Items listed in a dataset:
====================
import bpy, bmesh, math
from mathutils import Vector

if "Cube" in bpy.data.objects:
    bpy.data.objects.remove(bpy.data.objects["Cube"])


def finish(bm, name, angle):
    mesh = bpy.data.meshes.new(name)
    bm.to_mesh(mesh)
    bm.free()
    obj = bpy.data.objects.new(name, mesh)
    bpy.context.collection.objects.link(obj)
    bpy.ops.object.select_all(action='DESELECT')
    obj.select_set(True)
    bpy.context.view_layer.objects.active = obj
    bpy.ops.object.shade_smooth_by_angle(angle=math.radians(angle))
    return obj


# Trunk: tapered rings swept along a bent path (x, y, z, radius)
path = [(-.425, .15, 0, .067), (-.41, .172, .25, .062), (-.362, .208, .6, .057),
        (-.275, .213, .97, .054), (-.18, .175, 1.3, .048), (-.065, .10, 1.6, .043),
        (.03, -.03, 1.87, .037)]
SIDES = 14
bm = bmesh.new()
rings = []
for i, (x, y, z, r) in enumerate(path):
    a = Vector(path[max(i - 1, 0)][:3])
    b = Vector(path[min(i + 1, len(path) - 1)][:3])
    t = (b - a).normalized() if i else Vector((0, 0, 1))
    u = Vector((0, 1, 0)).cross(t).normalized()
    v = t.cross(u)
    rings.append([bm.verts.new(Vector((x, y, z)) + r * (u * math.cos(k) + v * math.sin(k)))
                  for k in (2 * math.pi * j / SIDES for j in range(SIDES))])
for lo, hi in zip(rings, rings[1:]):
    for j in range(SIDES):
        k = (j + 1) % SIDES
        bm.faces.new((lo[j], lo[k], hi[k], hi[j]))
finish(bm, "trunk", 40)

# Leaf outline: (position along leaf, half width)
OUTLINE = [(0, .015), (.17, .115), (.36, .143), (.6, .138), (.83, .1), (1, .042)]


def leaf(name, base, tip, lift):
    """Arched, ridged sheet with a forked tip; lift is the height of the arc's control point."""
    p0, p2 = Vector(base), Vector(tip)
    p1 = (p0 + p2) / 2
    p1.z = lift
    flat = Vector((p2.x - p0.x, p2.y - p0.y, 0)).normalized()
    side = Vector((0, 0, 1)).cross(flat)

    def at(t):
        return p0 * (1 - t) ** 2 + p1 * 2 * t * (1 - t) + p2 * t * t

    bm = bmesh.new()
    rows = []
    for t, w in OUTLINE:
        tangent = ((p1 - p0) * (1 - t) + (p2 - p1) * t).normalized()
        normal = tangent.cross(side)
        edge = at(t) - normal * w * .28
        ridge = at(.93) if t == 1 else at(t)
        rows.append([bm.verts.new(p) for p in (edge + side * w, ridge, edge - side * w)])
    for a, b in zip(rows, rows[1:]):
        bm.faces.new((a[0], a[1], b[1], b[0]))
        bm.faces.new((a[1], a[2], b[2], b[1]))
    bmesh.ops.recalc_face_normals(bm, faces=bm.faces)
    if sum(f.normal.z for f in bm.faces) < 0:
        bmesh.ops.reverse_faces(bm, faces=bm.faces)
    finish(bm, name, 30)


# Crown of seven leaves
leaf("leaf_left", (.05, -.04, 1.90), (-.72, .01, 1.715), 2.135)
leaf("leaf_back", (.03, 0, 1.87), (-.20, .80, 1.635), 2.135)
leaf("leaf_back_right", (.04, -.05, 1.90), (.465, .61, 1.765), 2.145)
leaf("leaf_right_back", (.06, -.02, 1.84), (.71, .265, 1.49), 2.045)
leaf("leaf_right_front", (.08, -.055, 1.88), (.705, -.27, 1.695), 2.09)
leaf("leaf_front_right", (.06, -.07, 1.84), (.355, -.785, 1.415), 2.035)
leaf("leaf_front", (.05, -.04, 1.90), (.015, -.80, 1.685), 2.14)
====================
## ASSIGNMENT
Where in the records above does the word "leaf" appear? Copy each line that holds it.

## ANSWER FOR THIS EXERCISE
# Leaf outline: (position along leaf, half width)
def leaf(name, base, tip, lift):
leaf("leaf_left", (.05, -.04, 1.90), (-.72, .01, 1.715), 2.135)
leaf("leaf_back", (.03, 0, 1.87), (-.20, .80, 1.635), 2.135)
leaf("leaf_back_right", (.04, -.05, 1.90), (.465, .61, 1.765), 2.145)
leaf("leaf_right_back", (.06, -.02, 1.84), (.71, .265, 1.49), 2.045)
leaf("leaf_right_front", (.08, -.055, 1.88), (.705, -.27, 1.695), 2.09)
leaf("leaf_front_right", (.06, -.07, 1.84), (.355, -.785, 1.415), 2.035)
leaf("leaf_front", (.05, -.04, 1.90), (.015, -.80, 1.685), 2.14)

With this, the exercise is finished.